[Start of section]

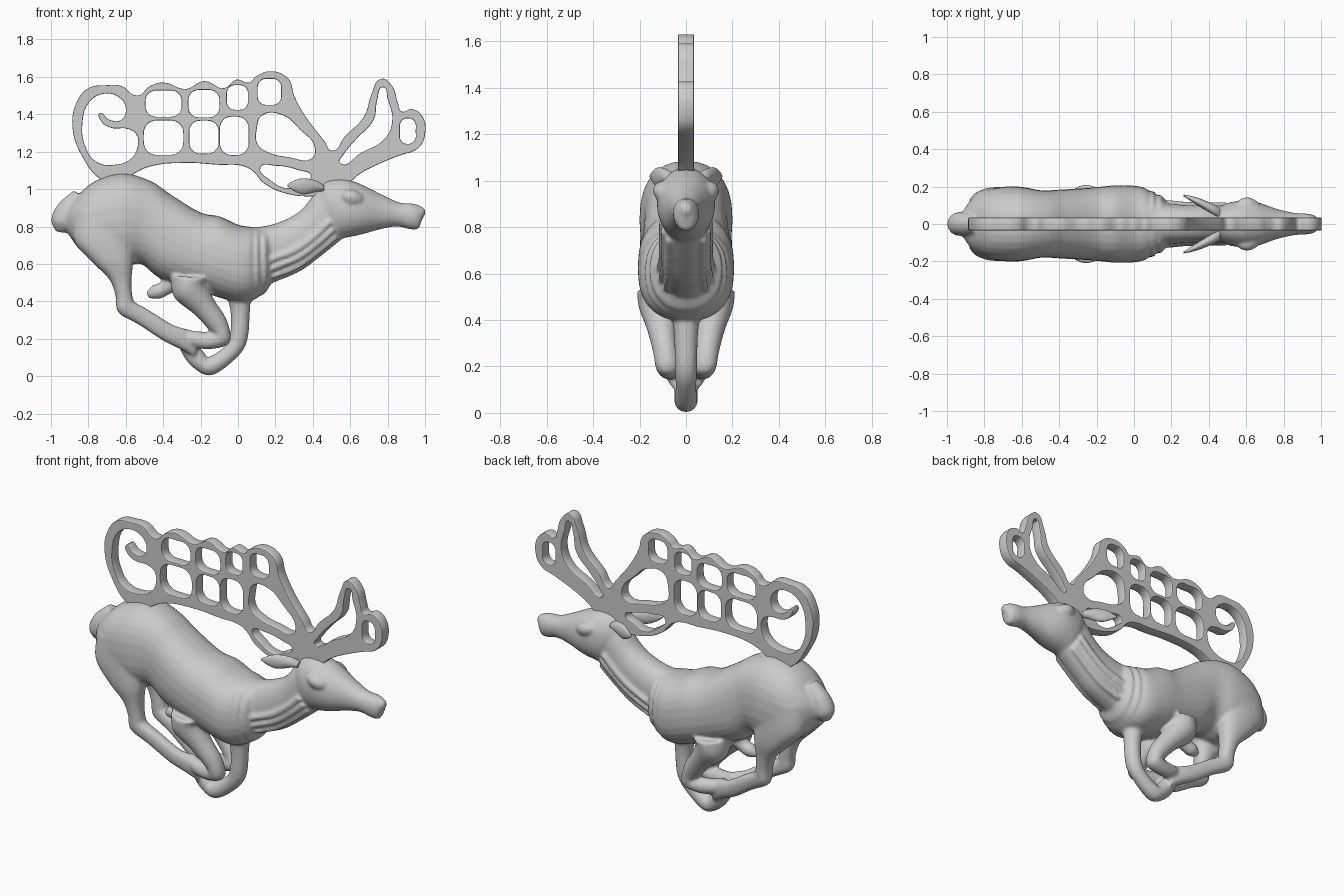
import bpy, bmesh, math
from mathutils import Vector

EXP = 2.35  # boxiness of body sections


def catmull(rows, steps=5):
    rows = [tuple(r) + (0.0,) * (6 - len(r)) for r in rows]
    out = []
    for i in range(len(rows) - 1):
        p0, p1, p2 = rows[max(i - 1, 0)], rows[i], rows[i + 1]
        p3 = rows[min(i + 2, len(rows) - 1)]
        for s in range(steps):
            t = s / steps
            out.append([0.5 * (2 * b + (c - a) * t + (2 * a - 5 * b + 4 * c - d) * t * t
                               + (3 * b - a - 3 * c + d) * t ** 3)
                        for a, b, c, d in zip(p0, p1, p2, p3)])
    out.append(list(rows[-1]))
    return out


def loft(bm, rows, side=1, n=28, exp=EXP):
    """Rows: upper x,z, lower x,z, half width, centre y."""
    rings = []
    for xt, zt, xb, zb, w, y in catmull(rows):
        c = Vector(((xt + xb) / 2, y * side, (zt + zb) / 2))
        u = Vector(((xt - xb) / 2, 0, (zt - zb) / 2))
        ring = []
        for k in range(n):
            a = 2 * math.pi * k / n
            ca, sa = math.cos(a), math.sin(a)
            f = math.copysign(abs(ca) ** (2 / exp), ca)
            g = math.copysign(abs(sa) ** (2 / exp), sa)
            ring.append(bm.verts.new(c + u * f + Vector((0, w * g, 0))))
        rings.append(ring)
    faces = [bm.faces.new(rings[0]), bm.faces.new(rings[-1])]
    for a, b in zip(rings, rings[1:]):
        for k in range(n):
            faces.append(bm.faces.new((a[k], a[(k + 1) % n], b[(k + 1) % n], b[k])))
    bmesh.ops.recalc_face_normals(bm, faces=faces)


def tube(bm, pts, side=1, n=20):
    """Points: x, z, y, radius."""
    rows = []
    for i, (x, z, y, r) in enumerate(pts):
        a, b = pts[max(i - 1, 0)], pts[min(i + 1, len(pts) - 1)]
        t = Vector((b[0] - a[0], b[1] - a[1])).normalized()
        rows.append((x - t.y * r, z + t.x * r, x + t.y * r, z - t.x * r, r, y))
    loft(bm, rows, side, n, 2)


def finish(bm, name):
    me = bpy.data.meshes.new(name)
    bm.to_mesh(me)
    bm.free()
    ob = bpy.data.objects.new(name, me)
    bpy.context.collection.objects.link(ob)
    return ob


def smooth(ob, angle):
    bpy.ops.object.select_all(action='DESELECT')
    ob.select_set(True)
    bpy.context.view_layer.objects.active = ob
    bpy.ops.object.shade_smooth_by_angle(angle=math.radians(angle))


bm = bmesh.new()
# torso, with rippled collar folds at the chest
loft(bm, [(-.93, .87, -.92, .78, .05), (-.87, .95, -.85, .68, .14), (-.77, 1.04, -.75, .60, .19),
          (-.62, 1.085, -.62, .58, .20), (-.47, 1.045, -.52, .60, .18), (-.35, .965, -.42, .525, .185),
          (-.20, .875, -.25, .47, .195), (-.10, .855, -.10, .42, .207), (.00, .81, .00, .395, .205),
          (.06, .80, .06, .40, .192), (.085, .795, .09, .41, .172), (.10, .795, .105, .42, .178),
          (.12, .79, .13, .435, .15), (.135, .79, .15, .45, .157), (.16, .79, .18, .50, .12)])
# neck
neck = [(.0, .80, .08, .45, .13), (.13, .80, .19, .50, .112), (.25, .835, .33, .56, .102),
        (.34, .89, .44, .64, .10), (.42, .985, .54, .72, .10), (.50, 1.03, .60, .77, .10)]
loft(bm, neck)
# head and muzzle
loft(bm, [(.41, .98, .45, .82, .07), (.47, 1.045, .52, .74, .11), (.57, 1.055, .60, .745, .125),
          (.66, 1.025, .67, .76, .115), (.76, .975, .76, .785, .082), (.86, .93, .85, .80, .06),
          (.94, .922, .92, .785, .055), (.975, .905, .96, .785, .043), (1.0, .88, .97, .80, .022)],
     exp=2.1)
# lips
tube(bm, [(.95, .885, 0, .035), (.985, .87, 0, .03), (1.0, .865, 0, .012)])
# tail
tube(bm, [(-.84, .96, 0, .05), (-.91, .885, 0, .062), (-.942, .82, 0, .06), (-.95, .77, 0, .025)])
# belly tuft
tube(bm, [(-.32, .53, 0, .06), (-.40, .465, 0, .04), (-.44, .45, 0, .04), (-.485, .435, 0, .018)])
# middle foreleg reaching the ground
tube(bm, [(.0, .47, 0, .07), (.012, .34, 0, .052), (.0, .19, 0, .048), (-.06, .11, 0, .045),
          (-.155, .052, 0, .05), (-.215, .09, 0, .05), (-.27, .16, 0, .045), (-.30, .2, 0, .03)])
for s in (-1, 1):
    # hind leg: thigh, hock and shank
    loft(bm, [(-.87, .88, -.52, .90, .10, .09), (-.88, .73, -.55, .73, .10, .098),
              (-.79, .62, -.56, .61, .078, .115), (-.69, .52, -.57, .51, .056, .115),
              (-.655, .43, -.565, .43, .048, .112), (-.64, .34, -.55, .395, .045, .11),
              (-.53, .275, -.48, .355, .038, .10), (-.40, .19, -.35, .275, .036, .08),
              (-.30, .14, -.27, .245, .042, .055), (-.23, .10, -.21, .18, .03, .04)], s)
    # folded foreleg
    tube(bm, [(-.25, .53, .10, .11), (-.255, .46, .11, .095), (-.18, .37, .105, .066),
              (-.105, .27, .09, .054), (-.09, .205, .08, .053), (-.15, .19, .075, .046),
              (-.24, .20, .06, .042), (-.30, .23, .045, .03)], s)
    # throat ridges
    for f in (-.2, -.5, -.78):
        pts = []
        for xt, zt, xb, zb, w in neck[1:5]:
            pts.append(((xt + xb) / 2 + f * (xt - xb) / 2, (zt + zb) / 2 + f * (zt - zb) / 2,
                        w * (1 - abs(f) ** EXP) ** (1 / EXP) + .002, .017))
        tube(bm, pts, s, 10)
    # eye
    tube(bm, [(.55, .97, .105, .012), (.575, .965, .105, .032), (.61, .955, .103, .04),
              (.65, .942, .095, .032), (.675, .932, .09, .01)], s)
body = finish(bm, "stag_body")
m = body.modifiers.new("blend", 'REMESH')
m.mode = 'VOXEL'
m.voxel_size = 0.0095
m.use_smooth_shade = True
m = body.modifiers.new("soften", 'SMOOTH')
m.factor = 0.5
m.iterations = 5

# ears
bm = bmesh.new()
for s in (-1, 1):
    loft(bm, [(.46, 1.02, .46, .99, .025, .06), (.42, 1.045, .42, .985, .028, .08),
              (.35, 1.058, .35, .972, .022, .115), (.30, 1.045, .30, .99, .013, .138),
              (.265, 1.025, .265, 1.015, .004, .153)], s, 20, 2)
smooth(finish(bm, "ears"), 50)

# antlers: one flat pierced plate
outer = [(-.73, 1.05), (-.83, 1.17), (-.885, 1.33), (-.86, 1.47), (-.80, 1.54), (-.71, 1.555),
         (-.62, 1.55), (-.56, 1.505), (-.52, 1.505), (-.48, 1.545), (-.40, 1.57), (-.28, 1.535),
         (-.18, 1.578), (-.075, 1.54), (-.01, 1.585), (.06, 1.57), (.10, 1.605), (.18, 1.63),
         (.27, 1.59), (.30, 1.50), (.36, 1.39), (.46, 1.26), (.505, 1.205), (.57, 1.28),
         (.675, 1.39), (.715, 1.51), (.765, 1.59), (.825, 1.55), (.855, 1.46), (.875, 1.415),
         (.93, 1.428), (.985, 1.39), (1.0, 1.29), (.965, 1.22), (.865, 1.18), (.755, 1.135),
         (.65, 1.08), (.59, 1.03), (.50, .97), (.41, .962), (.275, .972), (.14, 1.03),
         (.075, 1.10), (.02, 1.125), (-.10, 1.13), (-.27, 1.14), (-.475, 1.12), (-.56, 1.08),
         (-.64, 1.03)]
hook_hole = [(-.74, 1.406), (-.69, 1.372), (-.625, 1.37), (-.60, 1.435), (-.635, 1.49),
             (-.715, 1.51), (-.795, 1.465), (-.832, 1.35), (-.815, 1.225), (-.755, 1.145),
             (-.66, 1.13), (-.575, 1.16), (-.537, 1.225), (-.545, 1.295), (-.59, 1.322),
             (-.68, 1.328), (-.73, 1.36)]
big_hole = [(.10, 1.32), (.13, 1.395), (.24, 1.395), (.33, 1.32), (.41, 1.225), (.395, 1.165),
            (.275, 1.17), (.155, 1.20), (.105, 1.24)]
ear_hole = [(.12, 1.115), (.20, 1.125), (.33, 1.10), (.39, 1.07), (.33, 1.03), (.27, 1.005),
            (.17, 1.05)]
tine_hole = [(.775, 1.545), (.80, 1.48), (.825, 1.37), (.79, 1.275), (.66, 1.195), (.545, 1.14),
             (.565, 1.185), (.63, 1.265), (.725, 1.37), (.745, 1.48)]
# rounded openings: centre x, z, half width, half height
windows = [(-.398, 1.457, .097, .070), (-.182, 1.457, .083, .073), (-.003, 1.49, .056, .066),
           (.168, 1.52, .063, .070), (-.398, 1.275, .106, .092), (-.182, 1.278, .078, .088),
           (-.02, 1.285, .076, .103), (.908, 1.31, .042, .068)]
loops = [outer, hook_hole, big_hole, ear_hole, tine_hole]
for cx, cz, a, b in windows:
    loops.append([(cx + a * q[0], cz + b * q[1]) for q in
                  ((1, 0), (.8, .8), (0, 1), (-.8, .8), (-1, 0), (-.8, -.8), (0, -1), (.8, -.8))])
cu = bpy.data.curves.new("antlers", 'CURVE')
cu.dimensions = '2D'
cu.fill_mode = 'BOTH'
cu.resolution_u = 5
cu.extrude = 0.029
cu.bevel_depth = 0.005
cu.bevel_resolution = 1
cu.offset = -0.005
for pts in loops:
    sp = cu.splines.new('BEZIER')
    sp.bezier_points.add(len(pts) - 1)
    sp.use_cyclic_u = True
    for bp, (x, z) in zip(sp.bezier_points, pts):
        bp.co = (x, z, 0)
        bp.handle_left_type = bp.handle_right_type = 'AUTO'
antlers = bpy.data.objects.new("antlers", cu)
bpy.context.collection.objects.link(antlers)
antlers.rotation_euler = (math.pi / 2, 0, 0)
bpy.ops.object.select_all(action='DESELECT')
antlers.select_set(True)
bpy.context.view_layer.objects.active = antlers
bpy.ops.object.convert(target='MESH')
smooth(bpy.context.view_layer.objects.active, 35)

[End of section]

Where does the string "antlers" appear in the records above? Show every line that holds it.

§ The completed task
# antlers: one flat pierced plate
cu = bpy.data.curves.new("antlers", 'CURVE')
antlers = bpy.data.objects.new("antlers", cu)
bpy.context.collection.objects.link(antlers)
antlers.rotation_euler = (math.pi / 2, 0, 0)
antlers.select_set(True)
bpy.context.view_layer.objects.active = antlers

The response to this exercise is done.